An additional £5 million ($6.45M) has been made available by the Scottish Government to the country’s supply chain to help maximize the economic benefit to Scotland from decommissioning of North Sea infrastructure.
The Minister for Energy, Connectivity, and the Islands, Paul Wheelhouse, announced on Thursday that the Decommissioning Challenge Fund (DCF) would reopen for the third round of funding. The announcement was made during his visit to the new CEOs of Decom North Sea and Aberdeen Harbour, John Warrender and Michelle Handforth.

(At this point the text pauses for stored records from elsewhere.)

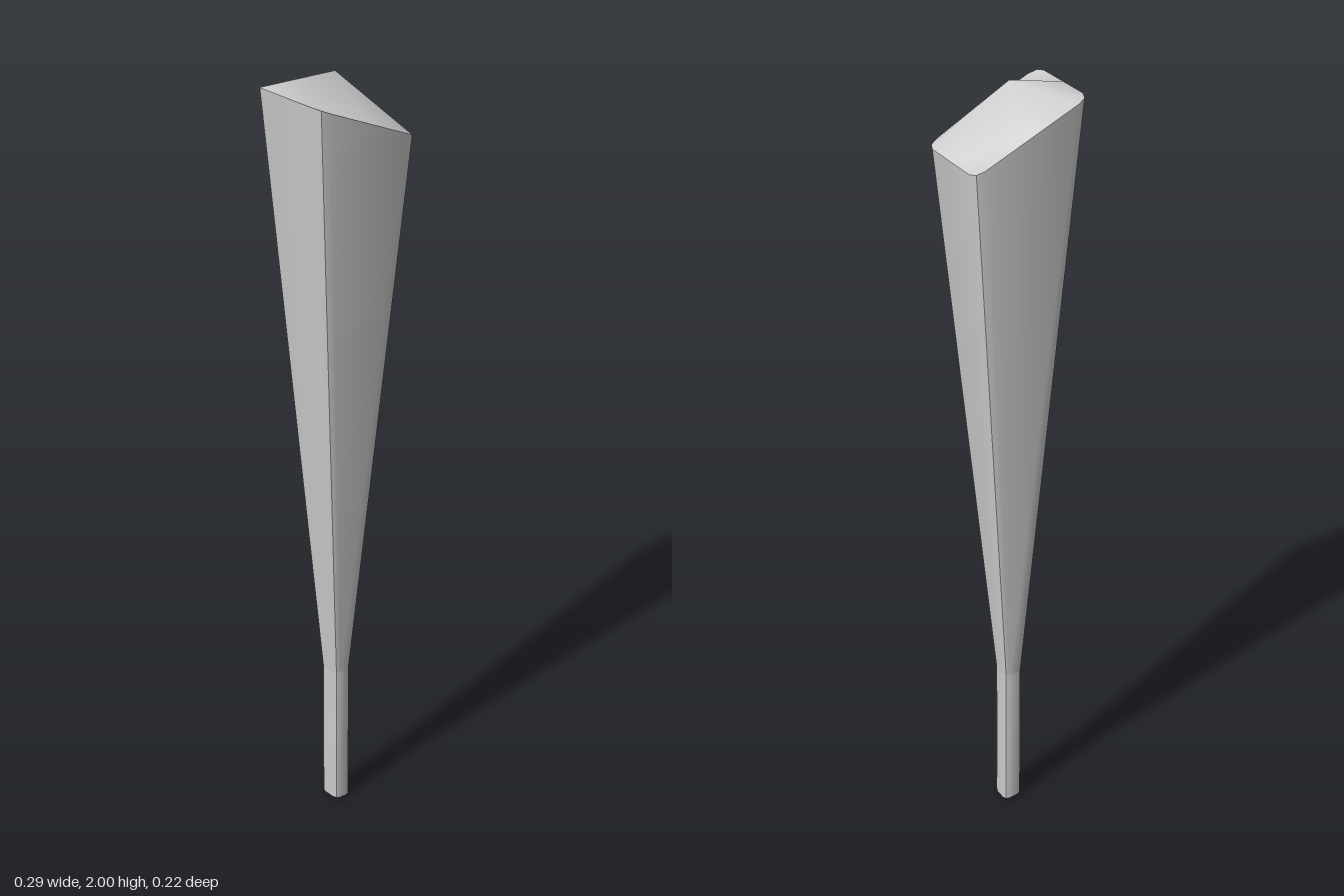
import * as THREE from 'three';
import { toCreasedNormals } from 'three/addons/utils/BufferGeometryUtils.js';

// Rounded rectangle outline lifted to height y(x); three points per corner
function ring(cx, hx, hz, r, y) {
  const signs = [[1, 1], [-1, 1], [-1, -1], [1, -1]];
  const points = [];
  signs.forEach(([sx, sz], k) => {
    for (let j = 0; j < 3; j++) {
      const a = (k + j / 2) * Math.PI / 2;
      const x = cx + sx * (hx - r) + r * Math.cos(a);
      const z = sz * (hz - r) + r * Math.sin(a);
      points.push(new THREE.Vector3(x, y(x), z));
    }
  });
  return points;
}

function geometry(points, index) {
  const g = new THREE.BufferGeometry().setFromPoints(points);
  g.setIndex(index);
  return g;
}

// Skin between two outlines, with an optional floor under the first
function loft(lower, upper, floor) {
  const n = lower.length;
  const index = [];
  for (let i = 0; i < n; i++) {
    const j = (i + 1) % n;
    index.push(i, n + i, j, j, n + i, n + j);
    if (floor && i > 0 && i < n - 1) index.push(0, i, i + 1);
  }
  return toCreasedNormals(geometry([...lower, ...upper], index), 0.6);
}

export function createModel() {
  const group = new THREE.Group();
  const material = new THREE.MeshStandardMaterial({ color: 0xcccccc });
  const add = (name, g) => {
    const mesh = new THREE.Mesh(g, material);
    mesh.name = name;
    group.add(mesh);
  };

  const slant = (x) => 1.905 - 0.45 * x;
  const base = ring(-0.003, 0.025, 0.029, 0.014, (x) => 0.004 - 0.15 * x);
  const neck = ring(-0.003, 0.025, 0.029, 0.014, () => 0.41);
  const rim = ring(0, 0.144, 0.108, 0.025, slant);

  // Slim grip and the flaring body with its slanted rim
  add('handle', loft(base, neck, true));
  add('taperedBody', loft(neck, rim, false));

  // Pointed top: four sectors between the side midpoints and the peak
  const mids = [[0.144, 0], [0, 0.108], [-0.144, 0], [0, -0.108]];
  const points = [];
  mids.forEach(([x, z], k) => {
    points.push(new THREE.Vector3(x, slant(x), z), ...rim.slice(k * 3, k * 3 + 3));
  });
  const peak = points.length;
  points.push(new THREE.Vector3(-0.005, 2, 0));
  const index = [];
  for (let k = 0; k < 4; k++) {
    const start = k * 4;
    const end = (start + 4) % peak;
    const folded = k % 2 === 1; // alternate sectors fold inward
    if (folded) index.push(peak, end, start);
    for (let i = start + (folded ? 1 : 0); i < start + 4; i++) {
      index.push(folded ? start : peak, (i + 1) % peak, i);
    }
  }
  const cap = geometry(points, index);
  cap.computeVertexNormals();
  add('pointedTop', cap);

  return group;
}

Following grant awards of £4.8 million in 2017, the third round of DCF funding will continue to support infrastructure upgrades at Scotland’s ports, innovation in retrieval and transport approaches as well as supply chain projects that will strengthen Scotland’s decommissioning capability and capacity.
The DCF can also support engineering scoping work, feasibility studies, and business development at key sites to help to attract further private investment.

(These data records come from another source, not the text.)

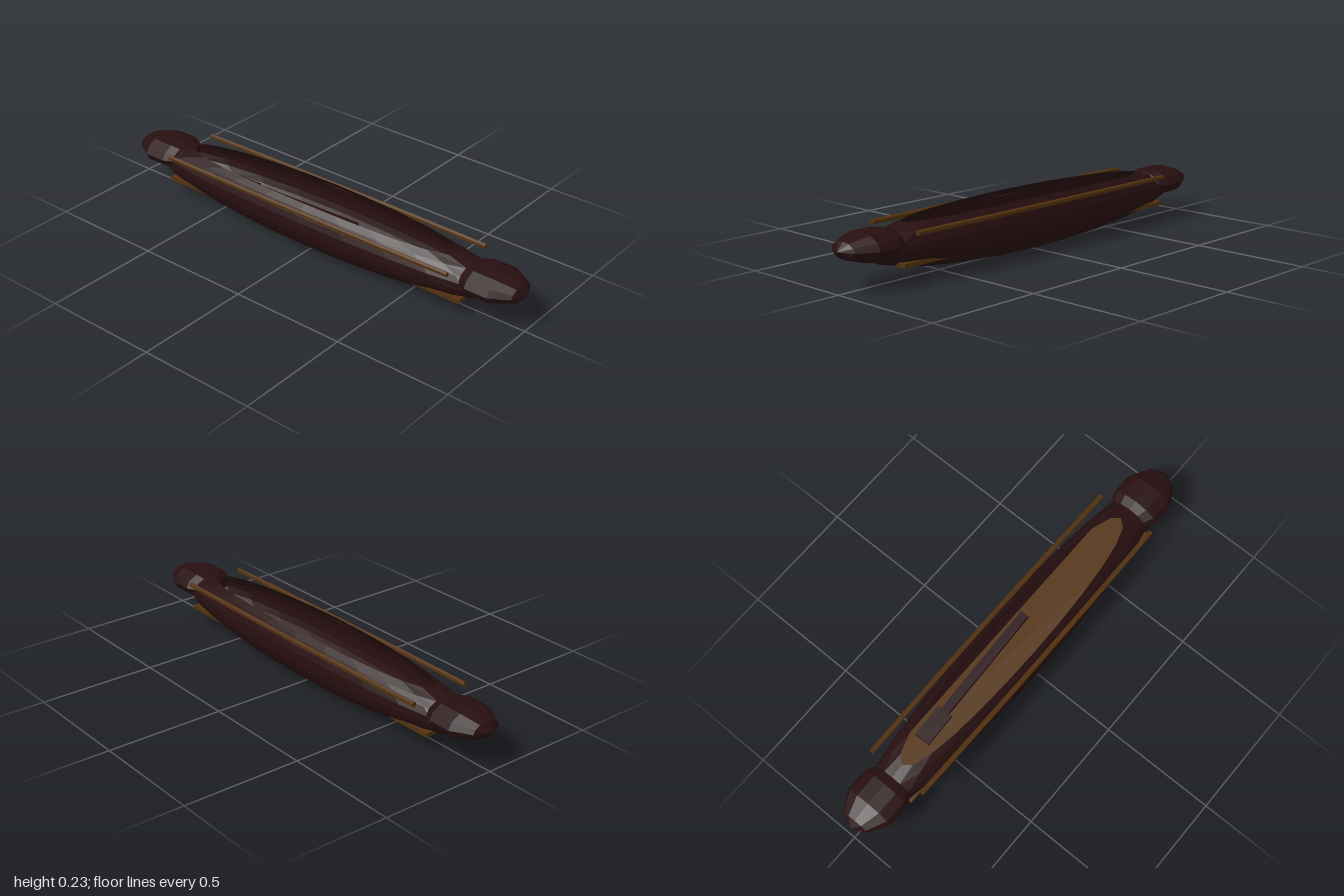
import * as THREE from 'three';

const darkWood = new THREE.MeshStandardMaterial({ color: 0x270f10, flatShading: true, side: THREE.DoubleSide });
darkWood.name = 'dark wood';
const brownWood = new THREE.MeshStandardMaterial({ color: 0x52310f, flatShading: true });
brownWood.name = 'brown wood';

function part(name, geometry, material) {
  const mesh = new THREE.Mesh(geometry, material);
  mesh.name = name;
  return mesh;
}

// Long ellipsoid shell, open at the top along an oval rim
function hullGeometry() {
  const geo = new THREE.SphereGeometry(1, 24, 12, 0, Math.PI * 2, 0.8, Math.PI - 0.8);
  const pos = geo.attributes.position, uv = geo.attributes.uv;
  for (let i = 0; i < pos.count; i++) {
    const phi = uv.getX(i) * Math.PI * 2;
    const rim = THREE.MathUtils.lerp(0.767, 0.887, Math.sin(phi) ** 2);
    const theta = THREE.MathUtils.lerp(rim, Math.PI, 1 - uv.getY(i));
    const z = 0.89 * Math.sin(phi) * Math.sin(theta);
    const fuller = 1 + 0.2 * (z / 0.75) ** 4; // keeps the ends from thinning too fast
    pos.setXYZ(i,
      -0.147 * Math.cos(phi) * Math.sin(theta) * fuller,
      0.135 + 0.135 * Math.cos(theta), z);
  }
  geo.computeVertexNormals();
  return geo;
}

// Faceted, flattened knob for the bow and stern
function endCapGeometry() {
  const profile = [[0, 0.72], [0.09, 0.75], [0.112, 0.79], [0.112, 0.89], [0.065, 0.97], [0, 1]]
    .map(([r, h]) => new THREE.Vector2(r, h));
  const geo = new THREE.LatheGeometry(profile, 12);
  geo.rotateX(Math.PI / 2);
  geo.scale(1, 0.53, 1);
  return geo.translate(0, 0.16, 0);
}

// Side rail, bowed slightly outward, with closed ends
function rail(side) {
  const group = new THREE.Group();
  group.name = side > 0 ? 'leftRail' : 'rightRail';
  const geo = new THREE.CylinderGeometry(0.011, 0.011, 1.45, 6, 8);
  geo.rotateX(Math.PI / 2);
  const pos = geo.attributes.position;
  for (let i = 0; i < pos.count; i++) {
    const bow = 0.006 * (1 - (pos.getZ(i) / 0.725) ** 2);
    pos.setX(i, pos.getX(i) + side * (0.13 + bow));
  }
  geo.translate(0, 0.205, 0);
  geo.computeVertexNormals();
  group.add(part('rail', geo, brownWood));
  return group;
}

// Paddle lying on the floor
function paddle() {
  const group = new THREE.Group();
  group.name = 'paddle';
  const shaft = part('paddleShaft', new THREE.BoxGeometry(0.038, 0.02, 0.54), darkWood);
  shaft.position.z = 0.06;
  const blade = part('paddleBlade', new THREE.BoxGeometry(0.07, 0.015, 0.15), darkWood);
  blade.position.z = -0.275;
  group.add(shaft, blade);
  group.position.set(0.05, 0.1, -0.19);
  group.rotation.y = 0.04;
  return group;
}

export function createModel() {
  const canoe = new THREE.Group();
  canoe.name = 'canoe';
  canoe.add(part('hull', hullGeometry(), darkWood));

  const bow = part('bowCap', endCapGeometry(), darkWood);
  const stern = part('sternCap', endCapGeometry(), darkWood);
  stern.rotation.y = Math.PI;
  canoe.add(bow, stern);

  // Floor board, whose corners pass through the hull near both ends
  const floor = part('floorBoard', new THREE.BoxGeometry(0.194, 0.017, 1.52), brownWood);
  floor.position.y = 0.0785;
  canoe.add(floor, rail(1), rail(-1), paddle());
  return canoe;
}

Wheelhouse said: “This round of the DCF includes both capital and resource funding, and it widens the scope of potential projects given that support is also now available for business development.

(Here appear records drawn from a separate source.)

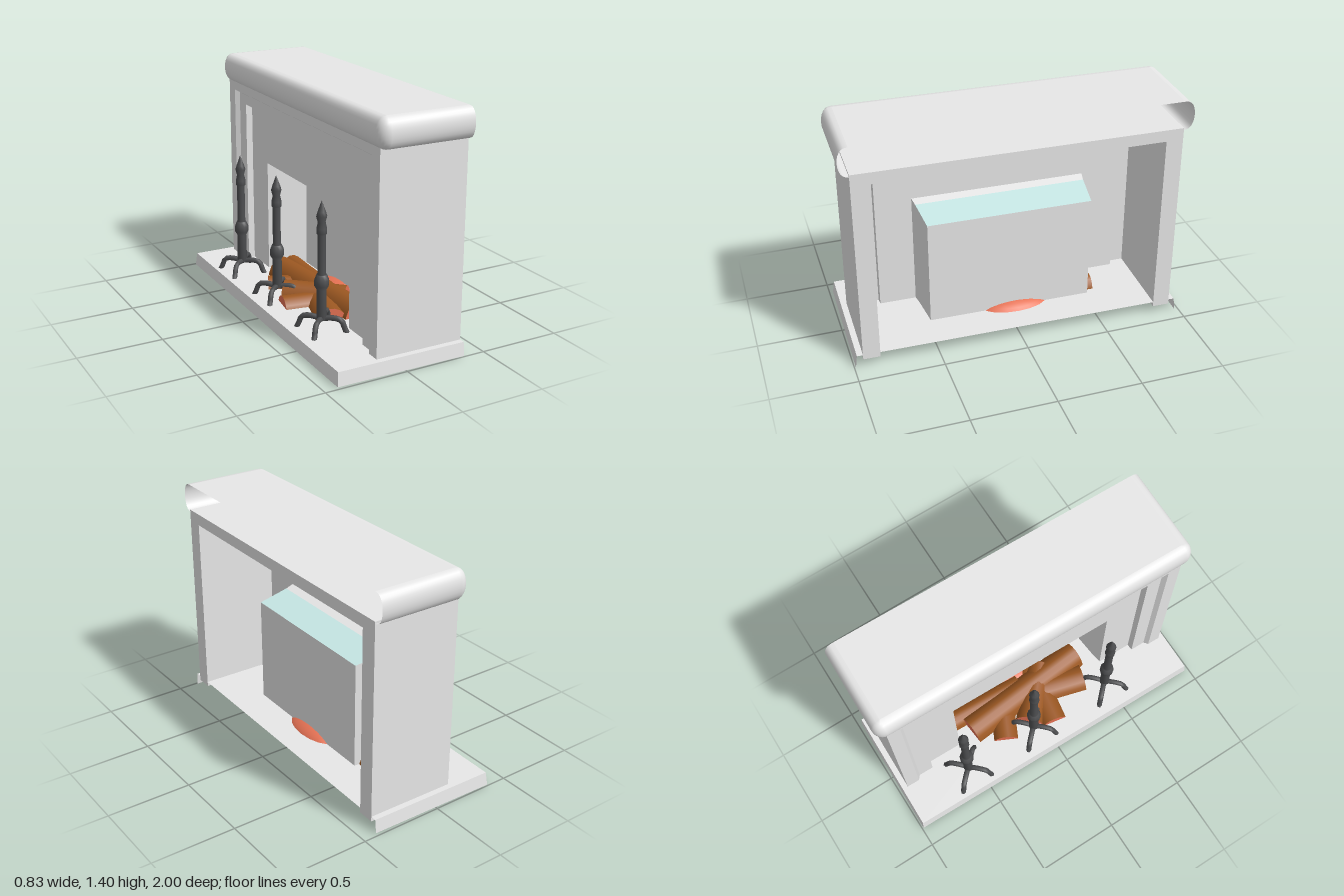
import * as THREE from 'three';

const mat = (name, color) =>
  Object.assign(new THREE.MeshStandardMaterial({ color, side: THREE.DoubleSide }), { name });

// Open surface made from flat quads, each given as four corners
function quads(list) {
  const pos = [];
  for (const [a, b, c, d] of list) pos.push(...a, ...b, ...c, ...a, ...c, ...d);
  const g = new THREE.BufferGeometry();
  g.setAttribute('position', new THREE.Float32BufferAttribute(pos, 3));
  g.computeVertexNormals();
  return g;
}

export function createModel() {
  const model = new THREE.Group();
  model.name = 'fireplace';
  const stone = mat('pale stone', 0xfafafa);
  const iron = mat('dark iron', 0x4e4f51);
  const bark = mat('brown bark', 0x9c5822);
  const cut = mat('orange cut wood', 0xff7f5e);
  const teal = mat('pale teal', 0xdcfffd);

  const add = (parent, name, geo, material) => {
    const m = new THREE.Mesh(geo, material);
    m.name = name;
    parent.add(m);
    return m;
  };

  // Masonry stands very slightly turned
  const masonry = new THREE.Group();
  masonry.name = 'masonry';
  masonry.rotation.y = -0.0175;
  model.add(masonry);

  const FLOOR = 0.08, SUNK = 0.05, BACK = 0.393;

  // Hearth slab: top, front and ends, open below and behind
  const lo = [-0.398, 0, 0.985], hi = [-0.39, FLOOR, 0.975];
  const at = (p, s, x = p[0]) => [x, p[1], s * p[2]];
  add(masonry, 'hearth', quads([
    [at(hi, -1), at(hi, 1), at(hi, 1, BACK), at(hi, -1, BACK)],
    [at(lo, -1), at(lo, 1), at(hi, 1), at(hi, -1)],
    ...[-1, 1].map(s => [at(lo, s), at(hi, s), at(hi, s, BACK), at(lo, s, BACK)]),
  ]), stone);

  // Door-shaped band between two outlines, each [x, half width, top]; walls sink into the hearth
  function band(name, a, b, topMaterial = stone) {
    const side = s => [
      [a[0], SUNK, s * a[1]], [a[0], a[2], s * a[1]],
      [b[0], b[2], s * b[1]], [b[0], SUNK, s * b[1]],
    ];
    add(masonry, name + 'Sides', quads([side(-1), side(1)]), stone);
    add(masonry, name + 'Top', quads([[
      [a[0], a[2], -a[1]], [a[0], a[2], a[1]], [b[0], b[2], b[1]], [b[0], b[2], -b[1]],
    ]]), topMaterial);
  }
  const outerBack = [BACK, 0.94, 1.24], outerFront = [-0.14, 0.94, 1.24];
  const innerBack = [BACK, 0.84, 1.17];
  const lip = [-0.14, 0.86, 1.185], inset = [-0.115, 0.84, 1.17];
  const step = [-0.115, 0.747, 1.108], panel = [-0.075, 0.744, 1.096];
  const opening = [-0.075, 0.525, 0.775], throat = [-0.02, 0.515, 0.763];
  const fireback = [0.18, 0.493, 0.73];
  band('outerWall', outerBack, outerFront);
  band('frontFrame', outerFront, lip);
  band('frameStep', lip, inset);
  band('insetFrame', inset, step);
  band('reveal', step, panel, cut);
  band('surround', panel, opening);
  band('openingEdge', opening, throat);
  band('firebox', throat, fireback, teal);
  band('backFrame', outerBack, innerBack);
  band('innerWall', innerBack, inset);
  const [fx, fw, fh] = fireback;
  add(masonry, 'fireback', quads([
    [[fx, SUNK, -fw], [fx, SUNK, fw], [fx, fh, fw], [fx, fh, -fw]],
  ]), stone);

  // Mantel: rounded edge swept round three sides, open at the back
  const path = [[BACK, -0.935, 0, -1]];
  for (const s of [-1, 1]) {
    for (let i = 0; i <= 6; i++) {
      const a = (s < 0 ? i : 6 - i) / 6 * Math.PI / 2;
      path.push([-0.105, s * 0.935, -Math.sin(a), s * Math.cos(a)]);
    }
  }
  path.push([BACK, 0.935, 0, 1]);
  const N = 12, pos = [], idx = [];
  path.forEach(([x, z, nx, nz], i) => {
    for (let j = 0; j <= N; j++) {
      const t = (j / N - 0.5) * Math.PI, out = 0.063 * Math.pow(Math.max(0, Math.cos(t)), 0.75);
      pos.push(x + nx * out, 1.315 + 0.087 * Math.sin(t), z + nz * out);
      if (i && j) {
        const p = i * (N + 1) + j, q = p - N - 1;
        idx.push(q - 1, p - 1, p, q - 1, p, q);
      }
    }
  });
  const edge = new THREE.BufferGeometry();
  edge.setAttribute('position', new THREE.Float32BufferAttribute(pos, 3));
  edge.setIndex(idx);
  edge.computeVertexNormals();
  add(masonry, 'mantelEdge', edge, stone);
  const slab = y => [[-0.105, y, -0.935], [-0.105, y, 0.935], [BACK, y, 0.935], [BACK, y, -0.935]];
  add(masonry, 'mantelTop', quads([slab(1.402)]), stone);
  add(masonry, 'mantelUnderside', quads([slab(1.228)]), stone);

  // Split logs, flat side down: end x, z to end x, z, half width, height
  const logs = [
    [-0.265, 0.055, 0.12, 0.12, 0.09, 0.1],
    [-0.2, -0.265, 0.1, -0.12, 0.085, 0.1],
    [-0.11, 0.37, 0.0, -0.02, 0.1, 0.105],
    [-0.03, -0.42, 0.05, 0.41, 0.1, 0.14],
    [0.09, -0.54, 0.07, 0.0, 0.075, 0.1],
    [-0.18, -0.08, 0.1, 0.18, 0.09, 0.13],
  ];
  logs.forEach(([x1, z1, x2, z2, w, h], i) => {
    const g = new THREE.CylinderGeometry(1, 1, 1, 9, 1, false, Math.PI / 2, Math.PI);
    g.rotateX(Math.PI / 2);
    g.scale(w, h, Math.hypot(x2 - x1, z2 - z1));
    const log = add(model, 'log' + (i + 1), g, [bark, cut, cut]);
    log.position.set((x1 + x2) / 2, 0.035 + i * 0.002, (z1 + z2) / 2);
    log.rotation.y = Math.atan2(x2 - x1, z2 - z1);
  });
  // Broad domed log end that comes out behind the fireback
  const dome = new THREE.SphereGeometry(1, 16, 6, 0, Math.PI * 2, 0, Math.PI / 2);
  const stub = add(model, 'backLogEnd', dome, cut);
  stub.scale.set(0.11, 0.085, 0.235);
  stub.position.set(0.15, 0.035, -0.03);

  // Spiked iron stands on four bent feet
  const profile = [
    [0, 0.13], [0.03, 0.14], [0.028, 0.32], [0.042, 0.345], [0.042, 0.38], [0.03, 0.41],
    [0.024, 0.41], [0.024, 0.645], [0.03, 0.65], [0.03, 0.68], [0.022, 0.715],
    [0.031, 0.75], [0.024, 0.775], [0, 0.84],
  ].map(p => new THREE.Vector2(...p));
  const post = new THREE.LatheGeometry(profile, 10);
  const footPath = new THREE.CatmullRomCurve3([
    [0, 0.145], [0.07, 0.155], [0.115, 0.145], [0.135, 0.1], [0.158, 0.055],
  ].map(([x, y]) => new THREE.Vector3(x, y, 0)));
  const foot = new THREE.TubeGeometry(footPath, 10, 0.016, 6);
  for (const [x, z] of [[-0.235, -0.565], [-0.23, -0.08], [-0.225, 0.46]]) {
    const stand = new THREE.Group();
    stand.name = 'ironStand';
    stand.position.set(x, 0, z);
    add(stand, 'post', post, iron);
    for (let k = 0; k < 4; k++) {
      add(stand, 'foot', foot, iron).rotation.y = Math.PI / 4 + k * Math.PI / 2;
    }
    model.add(stand);
  }
  return model;
}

“We fully recognize that decommissioning is an emerging, but growing, activity in the North Sea. More than £17 billion is expected to be spent on decommissioning activity in the North Sea in the period up to 2025, with the peak for decommissioning activity in this area predicted to go beyond this.
“Scotland’s supply chain is winning the lion’s share of project value in areas like well-plugging and abandonment, but there is room to further increase market share in areas such as the salvage and disposal of top-side infrastructure.
“The budget for the DCF in 2018-19 will reflect the projects coming forward, and our ambition is to match the £5 million successfully awarded last year, however, there is flexibility for this to increase if demand is demonstrated.”
Highlands and Islands
Following the announcement by the Scottish Government, the Highlands and Islands Enterprise (HIE) said it was considering applying to the DCF.
“Energy sector supply chain companies across the Highlands and Islands are being encouraged by HIE to consider applying to the DCF,” the development agency said.
Last year, the DCF awarded grants totaling £4.8m for projects that strengthen Scotland’s decommissioning capacity.
These included more than £800,000 for infrastructure upgrades at Kishorn Dry Dock in Wester Ross, more than £90,000 for work in the Lyness Oil and Gas decommissioning base in Orkney, and almost £60,000 was invested in feasibility studies commissioned by Stornoway Port Authority for the proposed decommissioning facility at Arnish on Lewis.
Other projects include £118,000 for upgrading the plant and machinery by EMN Plant, and Lerwick Engineering and Fabrication received more than £80,000 for the purchase of equipment to enhance capabilities within the decom market in Shetland.
Gavin MacKay, HIE’s head of energy industries, said: “The decommissioning of North Sea infrastructure is already presenting opportunities for the Highlands and Islands. The obvious example is the Buchan Alpha decommissioning, which is being carried out at Dales Voe in Shetland, following major upgrading of the quayside.”
Alongside the Decommissioning Action Plan, launched by HIE and Scottish Enterprise at the end of 2016, the DCF will help Scotland’s oil and gas sector make the most of decommissioning opportunities at home and abroad.